◆ **Task goal**
All of the entries below need to be repeated exactly.
########
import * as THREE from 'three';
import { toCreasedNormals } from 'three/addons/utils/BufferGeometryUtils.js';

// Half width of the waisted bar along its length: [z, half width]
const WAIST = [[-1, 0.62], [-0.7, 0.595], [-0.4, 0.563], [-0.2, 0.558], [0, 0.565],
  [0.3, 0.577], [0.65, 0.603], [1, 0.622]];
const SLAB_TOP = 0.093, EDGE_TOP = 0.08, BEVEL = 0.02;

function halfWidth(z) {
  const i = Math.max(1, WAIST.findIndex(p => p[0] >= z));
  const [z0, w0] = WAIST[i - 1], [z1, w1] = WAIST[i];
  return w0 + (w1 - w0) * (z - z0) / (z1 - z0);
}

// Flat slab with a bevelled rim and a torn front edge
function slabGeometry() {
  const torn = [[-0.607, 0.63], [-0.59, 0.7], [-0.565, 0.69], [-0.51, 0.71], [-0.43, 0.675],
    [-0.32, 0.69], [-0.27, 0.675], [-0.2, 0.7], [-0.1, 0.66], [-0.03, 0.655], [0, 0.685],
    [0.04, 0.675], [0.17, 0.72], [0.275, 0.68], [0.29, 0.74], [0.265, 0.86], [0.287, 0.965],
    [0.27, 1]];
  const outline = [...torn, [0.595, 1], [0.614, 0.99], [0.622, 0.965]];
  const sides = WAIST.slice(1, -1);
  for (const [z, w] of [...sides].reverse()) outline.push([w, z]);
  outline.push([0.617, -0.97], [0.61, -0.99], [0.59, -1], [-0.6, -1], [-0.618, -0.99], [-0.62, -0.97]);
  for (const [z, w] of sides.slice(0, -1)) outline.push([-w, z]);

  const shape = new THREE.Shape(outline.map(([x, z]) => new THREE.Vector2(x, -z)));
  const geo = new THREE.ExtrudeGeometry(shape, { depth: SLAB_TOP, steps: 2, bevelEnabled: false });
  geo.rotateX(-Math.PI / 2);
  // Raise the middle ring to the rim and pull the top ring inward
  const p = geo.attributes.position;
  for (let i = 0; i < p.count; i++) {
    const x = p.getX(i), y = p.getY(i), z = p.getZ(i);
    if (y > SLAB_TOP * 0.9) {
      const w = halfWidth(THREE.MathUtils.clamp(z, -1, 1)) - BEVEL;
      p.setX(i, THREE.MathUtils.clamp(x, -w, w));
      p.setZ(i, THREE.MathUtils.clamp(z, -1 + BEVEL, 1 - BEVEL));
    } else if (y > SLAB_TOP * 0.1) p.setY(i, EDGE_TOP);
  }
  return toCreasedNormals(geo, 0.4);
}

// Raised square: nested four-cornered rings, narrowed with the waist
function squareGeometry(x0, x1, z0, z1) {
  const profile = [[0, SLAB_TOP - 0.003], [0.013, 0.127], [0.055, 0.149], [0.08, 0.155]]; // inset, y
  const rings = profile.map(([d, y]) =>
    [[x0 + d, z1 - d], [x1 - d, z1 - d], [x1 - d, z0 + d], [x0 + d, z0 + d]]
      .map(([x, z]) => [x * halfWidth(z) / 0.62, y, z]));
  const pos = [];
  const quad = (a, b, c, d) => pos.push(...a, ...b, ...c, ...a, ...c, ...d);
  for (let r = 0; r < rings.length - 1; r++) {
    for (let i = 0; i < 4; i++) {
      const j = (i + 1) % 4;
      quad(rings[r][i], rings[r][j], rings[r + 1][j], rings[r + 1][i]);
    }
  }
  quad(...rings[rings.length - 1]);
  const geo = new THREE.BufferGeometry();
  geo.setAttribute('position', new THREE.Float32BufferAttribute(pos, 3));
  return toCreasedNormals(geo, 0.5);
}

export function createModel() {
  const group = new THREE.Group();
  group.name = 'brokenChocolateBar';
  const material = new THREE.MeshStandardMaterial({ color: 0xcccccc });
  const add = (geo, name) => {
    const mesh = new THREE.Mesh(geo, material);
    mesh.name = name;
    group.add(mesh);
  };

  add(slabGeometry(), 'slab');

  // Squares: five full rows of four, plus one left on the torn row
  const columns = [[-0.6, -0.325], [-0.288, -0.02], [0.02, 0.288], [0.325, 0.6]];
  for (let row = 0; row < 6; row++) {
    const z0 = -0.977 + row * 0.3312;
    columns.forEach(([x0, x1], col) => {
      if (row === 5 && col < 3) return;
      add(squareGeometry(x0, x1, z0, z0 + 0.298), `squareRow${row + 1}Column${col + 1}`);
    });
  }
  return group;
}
########
◆ **Exercise answer**
import * as THREE from 'three';
import { toCreasedNormals } from 'three/addons/utils/BufferGeometryUtils.js';

// Half width of the waisted bar along its length: [z, half width]
const WAIST = [[-1, 0.62], [-0.7, 0.595], [-0.4, 0.563], [-0.2, 0.558], [0, 0.565],
  [0.3, 0.577], [0.65, 0.603], [1, 0.622]];
const SLAB_TOP = 0.093, EDGE_TOP = 0.08, BEVEL = 0.02;

function halfWidth(z) {
  const i = Math.max(1, WAIST.findIndex(p => p[0] >= z));
  const [z0, w0] = WAIST[i - 1], [z1, w1] = WAIST[i];
  return w0 + (w1 - w0) * (z - z0) / (z1 - z0);
}

// Flat slab with a bevelled rim and a torn front edge
function slabGeometry() {
  const torn = [[-0.607, 0.63], [-0.59, 0.7], [-0.565, 0.69], [-0.51, 0.71], [-0.43, 0.675],
    [-0.32, 0.69], [-0.27, 0.675], [-0.2, 0.7], [-0.1, 0.66], [-0.03, 0.655], [0, 0.685],
    [0.04, 0.675], [0.17, 0.72], [0.275, 0.68], [0.29, 0.74], [0.265, 0.86], [0.287, 0.965],
    [0.27, 1]];
  const outline = [...torn, [0.595, 1], [0.614, 0.99], [0.622, 0.965]];
  const sides = WAIST.slice(1, -1);
  for (const [z, w] of [...sides].reverse()) outline.push([w, z]);
  outline.push([0.617, -0.97], [0.61, -0.99], [0.59, -1], [-0.6, -1], [-0.618, -0.99], [-0.62, -0.97]);
  for (const [z, w] of sides.slice(0, -1)) outline.push([-w, z]);

  const shape = new THREE.Shape(outline.map(([x, z]) => new THREE.Vector2(x, -z)));
  const geo = new THREE.ExtrudeGeometry(shape, { depth: SLAB_TOP, steps: 2, bevelEnabled: false });
  geo.rotateX(-Math.PI / 2);
  // Raise the middle ring to the rim and pull the top ring inward
  const p = geo.attributes.position;
  for (let i = 0; i < p.count; i++) {
    const x = p.getX(i), y = p.getY(i), z = p.getZ(i);
    if (y > SLAB_TOP * 0.9) {
      const w = halfWidth(THREE.MathUtils.clamp(z, -1, 1)) - BEVEL;
      p.setX(i, THREE.MathUtils.clamp(x, -w, w));
      p.setZ(i, THREE.MathUtils.clamp(z, -1 + BEVEL, 1 - BEVEL));
    } else if (y > SLAB_TOP * 0.1) p.setY(i, EDGE_TOP);
  }
  return toCreasedNormals(geo, 0.4);
}

// Raised square: nested four-cornered rings, narrowed with the waist
function squareGeometry(x0, x1, z0, z1) {
  const profile = [[0, SLAB_TOP - 0.003], [0.013, 0.127], [0.055, 0.149], [0.08, 0.155]]; // inset, y
  const rings = profile.map(([d, y]) =>
    [[x0 + d, z1 - d], [x1 - d, z1 - d], [x1 - d, z0 + d], [x0 + d, z0 + d]]
      .map(([x, z]) => [x * halfWidth(z) / 0.62, y, z]));
  const pos = [];
  const quad = (a, b, c, d) => pos.push(...a, ...b, ...c, ...a, ...c, ...d);
  for (let r = 0; r < rings.length - 1; r++) {
    for (let i = 0; i < 4; i++) {
      const j = (i + 1) % 4;
      quad(rings[r][i], rings[r][j], rings[r + 1][j], rings[r + 1][i]);
    }
  }
  quad(...rings[rings.length - 1]);
  const geo = new THREE.BufferGeometry();
  geo.setAttribute('position', new THREE.Float32BufferAttribute(pos, 3));
  return toCreasedNormals(geo, 0.5);
}

export function createModel() {
  const group = new THREE.Group();
  group.name = 'brokenChocolateBar';
  const material = new THREE.MeshStandardMaterial({ color: 0xcccccc });
  const add = (geo, name) => {
    const mesh = new THREE.Mesh(geo, material);
    mesh.name = name;
    group.add(mesh);
  };

  add(slabGeometry(), 'slab');

  // Squares: five full rows of four, plus one left on the torn row
  const columns = [[-0.6, -0.325], [-0.288, -0.02], [0.02, 0.288], [0.325, 0.6]];
  for (let row = 0; row < 6; row++) {
    const z0 = -0.977 + row * 0.3312;
    columns.forEach(([x0, x1], col) => {
      if (row === 5 && col < 3) return;
      add(squareGeometry(x0, x1, z0, z0 + 0.298), `squareRow${row + 1}Column${col + 1}`);
    });
  }
  return group;
}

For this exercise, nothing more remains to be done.